The LA Times Festival of Books is one of my most favorite events of the year. I don’t always manage to attend — it depends on my travel schedule and what else is going on — but if it is at all possible, I go for the entire weekend. The festival takes place over two days and features a combination of open-air stages with performances, readings, etc.; panels and interviews held within the classrooms of the University of Southern California (and previously UCLA); and tent after tent of goodies from the various exhibitors, ranging from bookstores to literary magazines to writing programs to publishers and more. There is music, cooking demonstrations, poetry readings, and random moments of entertainment. This year I spotted a man in full cowboy garb, doing rope tricks in front of one of the tents. There are plenty of activities geared toward beginning readers, as well. Best of all, the festival is free to attend, though tickets are given out on a first-come, first-served basis for the indoor events due to limited seating. Needless to say, they draw a huge crowd every year.
There are always more panels that I wish to attend than actual time to go, with things overlapping all over the place, forcing me to make hard choices. I try to get a balance of subjects, but inevitably I find myself gravitating toward certain speakers. This year I seemed to be following John Scalzi, Deborah Harkness, Aimee Bender, and Lev Grossman around, not through any conscious effort but just because it worked out that way.
The first panel I attended was Lev Grossman interviewing John Green. Green, for those unfamiliar with his work, is a successful author of several young adult novels, most recently THE FAULT IN OUR STARS. Grossman is a senior writer and book reviewer for Time magazine, and gave Green’s novel a stellar review when it came out at the beginning of the year. They discussed the book, of course, and Green’s own background and how that led him to write STARS. They also discussed how books about star-crossed lovers often seem to feature other books within them — books one of the characters finds important or inspirational — and how Green himself used this in his own work. He made an intriguing comment that the book within the book — unlike the book you actually write — can remain the perfect vision from your head, exactly as you imagine it without getting muddied by the actual effort of writing it down. It remains perfect because it’s not real.
He also talked about shitty first drafts. About writing hundreds of pages that eventually got discarded because they were more about him showing what he’d learned while researching for the book than they were about what worked for the story. It doesn’t matter where an author is in their career; shitty first drafts are inevitable.
From there I went to a panel on Writing Young Adult Fiction, featuring authors Libba Bray and Pete Hautman. These writers are notable for the diversity of their subject matter. Neither has allowed themselves to get too focused when it comes to genre or story type; they write the books they want to write and readers keep coming back for the quality of the worlds they create, be they realistic or fantastical.
The discussion kicked off with a look at the young adult market overall. There’s been a great deal of talk about how popular young adult books have become, with some going so far as to call it a golden age for YA lit. Hautman pointed out that there were more people writing, which made for more competition and a need to bring your A game to the table. Distribution has also improved, making it easier for readers to get hold of the books they want to read.

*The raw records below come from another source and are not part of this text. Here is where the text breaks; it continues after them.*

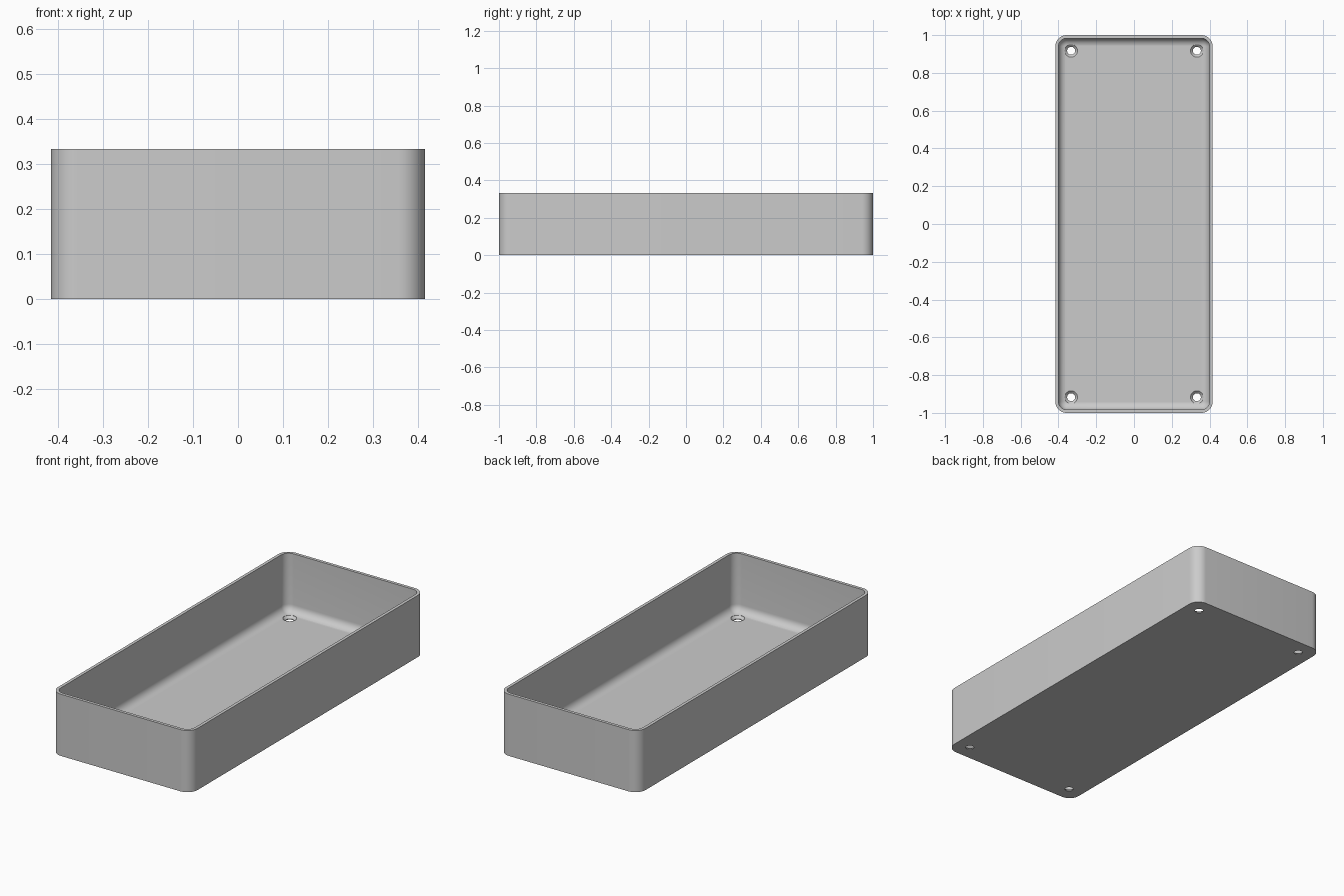
import bpy, bmesh, math

WIDTH, LENGTH, HEIGHT = 0.833, 2.0, 0.333
WALL, CORNER, FILLET, FLOOR = 0.0167, 0.06, 0.042, 0.0167
HOLE_X, HOLE_Y = 0.333, 0.917

cube = bpy.data.objects.get("Cube")
if cube:
    bpy.data.objects.remove(cube, do_unlink=True)

grey = bpy.data.materials.new("plain grey")
grey.use_nodes = True
grey.diffuse_color = (0.6, 0.6, 0.6, 1)
grey.node_tree.nodes["Principled BSDF"].inputs["Base Color"].default_value = grey.diffuse_color


def rounded_loop(bm, inset, z, steps=10):
    """Ring of vertices around a rounded rectangle, inset from the outer wall."""
    radius = CORNER - inset
    cx, cy = WIDTH / 2 - CORNER, LENGTH / 2 - CORNER
    ring = []
    for quarter, (sx, sy) in enumerate([(1, 1), (-1, 1), (-1, -1), (1, -1)]):
        for i in range(steps + 1):
            a = math.pi / 2 * (quarter + i / steps)
            ring.append(bm.verts.new((sx * cx + radius * math.cos(a),
                                      sy * cy + radius * math.sin(a), z)))
    return ring


def circle_loop(bm, radius, z, steps=32):
    return [bm.verts.new((radius * math.cos(2 * math.pi * i / steps),
                          radius * math.sin(2 * math.pi * i / steps), z))
            for i in range(steps)]


def loft(name, make_loop, sections):
    """Closed solid skinned through a list of (size, z) sections."""
    bm = bmesh.new()
    rings = [make_loop(bm, size, z) for size, z in sections]
    for low, high in zip(rings, rings[1:]):
        for i in range(len(low)):
            j = (i + 1) % len(low)
            bm.faces.new((low[i], low[j], high[j], high[i]))
    bm.faces.new(rings[0][::-1])
    bm.faces.new(rings[-1])
    bmesh.ops.recalc_face_normals(bm, faces=bm.faces[:])
    mesh = bpy.data.meshes.new(name)
    bm.to_mesh(mesh)
    bm.free()
    mesh.materials.append(grey)
    obj = bpy.data.objects.new(name, mesh)
    bpy.context.collection.objects.link(obj)
    return obj


# Open tray: outer wall, flat rim, inner wall, rounded edge into the floor
sections = [(0, 0), (0, HEIGHT), (WALL, HEIGHT)]
for i in range(9):
    a = math.pi / 2 * i / 8
    sections.append((WALL + FILLET * (1 - math.cos(a)),
                     FLOOR + FILLET * (1 - math.sin(a))))
tray = loft("tray", rounded_loop, sections)

# Countersunk screw holes in the four corners of the floor
bpy.context.view_layer.objects.active = tray
for sx in (-1, 1):
    for sy in (-1, 1):
        cutter = loft("hole_cutter", circle_loop,
                      [(0.021, -0.02), (0.021, 0.004), (0.034, FLOOR), (0.034, 0.1)])
        cutter.location = (sx * HOLE_X, sy * HOLE_Y, 0)
        cutter.hide_render = True
        cut = tray.modifiers.new("screw hole", 'BOOLEAN')
        cut.operation, cut.solver, cut.object = 'DIFFERENCE', 'EXACT', cutter
        bpy.context.view_layer.update()
        bpy.ops.object.modifier_apply(modifier=cut.name)
        bpy.data.objects.remove(cutter, do_unlink=True)

# Smooth corners and inner rounding, crisp rim and holes
bpy.ops.object.select_all(action='DESELECT')
tray.select_set(True)
bpy.ops.object.shade_smooth_by_angle(angle=math.radians(30))
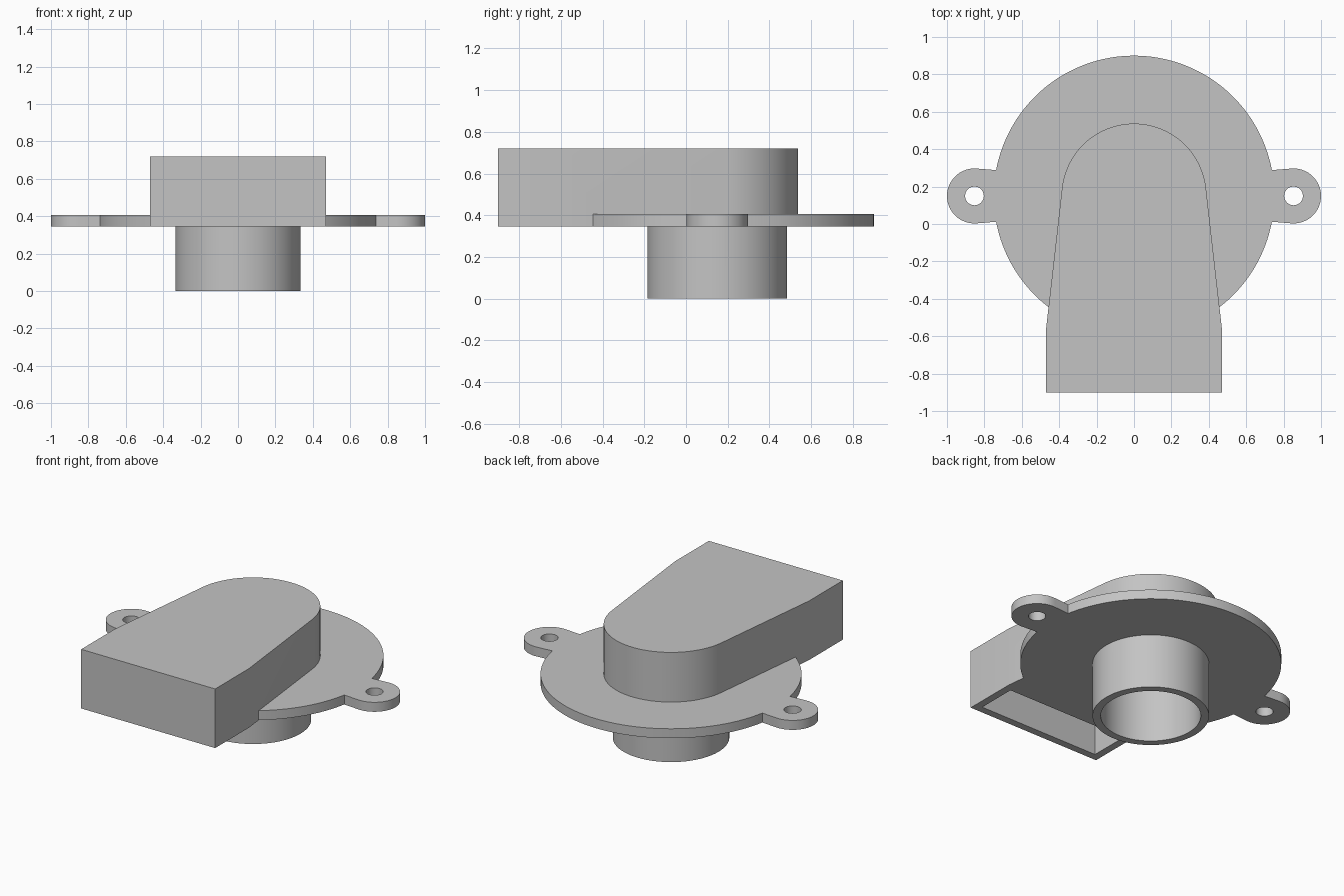
import bpy
import bmesh
from math import acos, asin, atan2, cos, hypot, pi, sin

if "Cube" in bpy.data.objects:
    bpy.data.objects.remove(bpy.data.objects["Cube"], do_unlink=True)

CY = 0.15               # shared centre line of flange, spout and pipe
WALL = 0.047
Z0, Z1, TOP = 0.345, 0.405, 0.72

grey = bpy.data.materials.new("plain_grey")
grey.use_nodes = True
colour = (0.55, 0.55, 0.55, 1)
grey.diffuse_color = colour
grey.node_tree.nodes["Principled BSDF"].inputs["Base Color"].default_value = colour


def arc(cx, cy, r, a, b, n):
    return [(cx + r * cos(a + (b - a) * i / n), cy + r * sin(a + (b - a) * i / n))
            for i in range(n + 1)]


def circle(cx, cy, r, n=64):
    return arc(cx, cy, r, 0, 2 * pi, n)[:-1]


def prism(name, outline, z0, z1):
    """Extrude a counter-clockwise outline between two heights."""
    bm = bmesh.new()
    face = bm.faces.new([bm.verts.new((x, y, z0)) for x, y in outline])
    moved = bmesh.ops.extrude_face_region(bm, geom=[face])["geom"]
    bmesh.ops.translate(bm, vec=(0, 0, z1 - z0),
                        verts=[v for v in moved if isinstance(v, bmesh.types.BMVert)])
    bmesh.ops.recalc_face_normals(bm, faces=bm.faces)
    mesh = bpy.data.meshes.new(name)
    bm.to_mesh(mesh)
    bm.free()
    mesh.materials.append(grey)
    obj = bpy.data.objects.new(name, mesh)
    bpy.context.collection.objects.link(obj)
    return obj


def combine(target, other, operation):
    """Apply a boolean and remove the helper."""
    other.hide_render = True
    mod = target.modifiers.new(operation, 'BOOLEAN')
    mod.operation, mod.object, mod.solver = operation, other, 'EXACT'
    bpy.context.view_layer.objects.active = target
    bpy.ops.object.modifier_apply(modifier=mod.name)
    bpy.data.objects.remove(other, do_unlink=True)


def duct_outline(inset):
    """Square mouth tapering tangentially into a round end."""
    w, front, shoulder, r = 0.47 - inset, -0.9 + inset, -0.56, 0.387 - inset
    dy = shoulder - CY
    a = atan2(dy, w) + acos(r / hypot(w, dy))
    return ([(-w, shoulder), (-w, front), (w, front), (w, shoulder)]
            + arc(0, CY, r, a, pi - a, 48))


def flange_outline():
    """Round plate with a slightly waisted lug on each side."""
    r, lug_x, lug_r, half = 0.75, 0.853, 0.147, 0.138
    t = asin(half / r)
    dx = r * cos(t) - lug_x
    a = atan2(half, dx) - acos(lug_r / hypot(dx, half))
    return (arc(lug_x, CY, lug_r, -a, a, 32) + arc(0, CY, r, t, pi - t, 64)
            + arc(-lug_x, CY, lug_r, pi - a, pi + a, 32)
            + arc(0, CY, r, pi + t, 2 * pi - t, 64))


# Solid parts: flange, duct and inlet pipe
housing = prism("duct_housing", flange_outline(), Z0, Z1)
combine(housing, prism("duct", duct_outline(0), Z0, TOP), 'UNION')
combine(housing, prism("inlet_pipe", circle(0, CY, 0.335), 0, Z1 - 0.02), 'UNION')

# Hollow duct, downward mouth, pipe bore and lug holes
mouth = [(-0.47 + WALL, -0.9 + WALL), (0.47 - WALL, -0.9 + WALL),
         (0.47 - WALL, -0.6), (-0.47 + WALL, -0.6)]
cutters = [prism("cavity", duct_outline(WALL), Z1, TOP - WALL),
           prism("mouth", mouth, 0.2, 0.5),
           prism("bore", circle(0, CY, 0.335 - WALL), -0.1, 0.5)]
for side in (-1, 1):
    cutters.append(prism("lug_hole", circle(side * 0.853, CY, 0.05, 32), 0.2, 0.5))
for cutter in cutters:
    combine(housing, cutter, 'DIFFERENCE')

# Smooth the round walls, keep the edges crisp
bpy.ops.object.select_all(action='DESELECT')
housing.select_set(True)
bpy.context.view_layer.objects.active = housing
bpy.ops.object.shade_smooth_by_angle(angle=pi / 6)
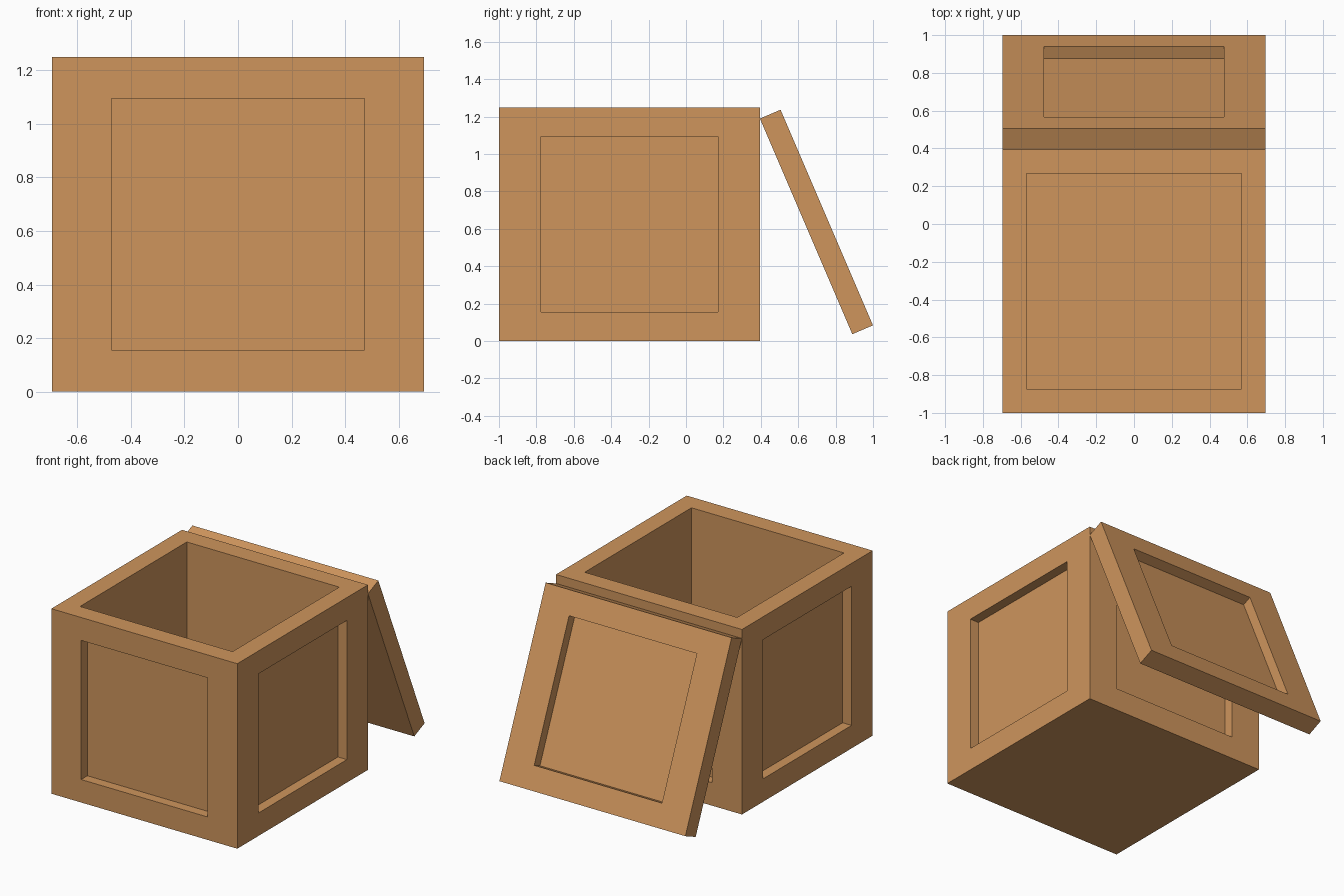
import bpy, bmesh, math
from mathutils import Vector

if "Cube" in bpy.data.objects:
    bpy.data.objects.remove(bpy.data.objects["Cube"])

wood = bpy.data.materials.new("warm_wood")
wood.diffuse_color = (0.62, 0.30, 0.108, 1)
wood.use_nodes = True
wood.node_tree.nodes["Principled BSDF"].inputs["Base Color"].default_value = wood.diffuse_color


def panelled_box(name, size, centre, recesses, tilt=0.0):
    """Box with recesses: (face direction, opening size xyz, depth)."""
    bm = bmesh.new()
    bmesh.ops.create_cube(bm, size=1)
    bmesh.ops.scale(bm, vec=size, verts=bm.verts)
    for direction, opening, depth in recesses:
        d = Vector(direction)
        bm.normal_update()
        face = max(bm.faces, key=lambda f: f.normal.dot(d) * 10 + f.calc_center_median().dot(d))
        # rim of the opening
        bmesh.ops.inset_individual(bm, faces=[face], thickness=0.02)
        for v in face.verts:
            for i in range(3):
                if abs(d[i]) < 0.5:
                    v.co[i] = math.copysign(opening[i] / 2, v.co[i])
        # sunken floor of the opening
        new = bmesh.ops.extrude_discrete_faces(bm, faces=[face])["faces"][0]
        bmesh.ops.translate(bm, vec=-d * depth, verts=new.verts)
    bmesh.ops.recalc_face_normals(bm, faces=bm.faces)
    mesh = bpy.data.meshes.new(name)
    bm.to_mesh(mesh)
    bm.free()
    mesh.materials.append(wood)
    ob = bpy.data.objects.new(name, mesh)
    ob.location = centre
    ob.rotation_euler.x = tilt
    bpy.context.collection.objects.link(ob)
    return ob


# Open crate: four sunken side panels and a deep inside
sides = [((1, 0, 0)), ((-1, 0, 0)), ((0, 1, 0)), ((0, -1, 0))]
recesses = [(s, (0.945, 0.945, 0.94), 0.067) for s in sides]
recesses.append(((0, 0, 1), (1.14, 1.14, 0), 1.125))
panelled_box("crate_body", (1.39, 1.395, 1.25), (0, -0.3025, 0.625), recesses)

# Lid leaning against the back, sunken panel on its outer face
panelled_box("crate_lid", (1.39, 1.254, 0.12), (0, 0.6975, 0.637),
             [((0, 0, 1), (0.955, 0.945, 0), 0.067)], math.radians(-66.8))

Bray added that, despite all the progress that has been made, there is still so much more that needs to be done to improve the young adult books in the market. She stressed the need for more diversity of subject and of characters — race, religion, sexuality, geography, etc. She and Hautman both suggested that this is not just the job of the publishers, but of writers and readers. People need to demand the books they want, and support the appearance of books that fit the categories that interest them. If a certain type of book does well, publishers look for more of that type of book — regardless of the characteristics making it popular.
I’m going to end this recap here. Check back for more on the festival tomorrow.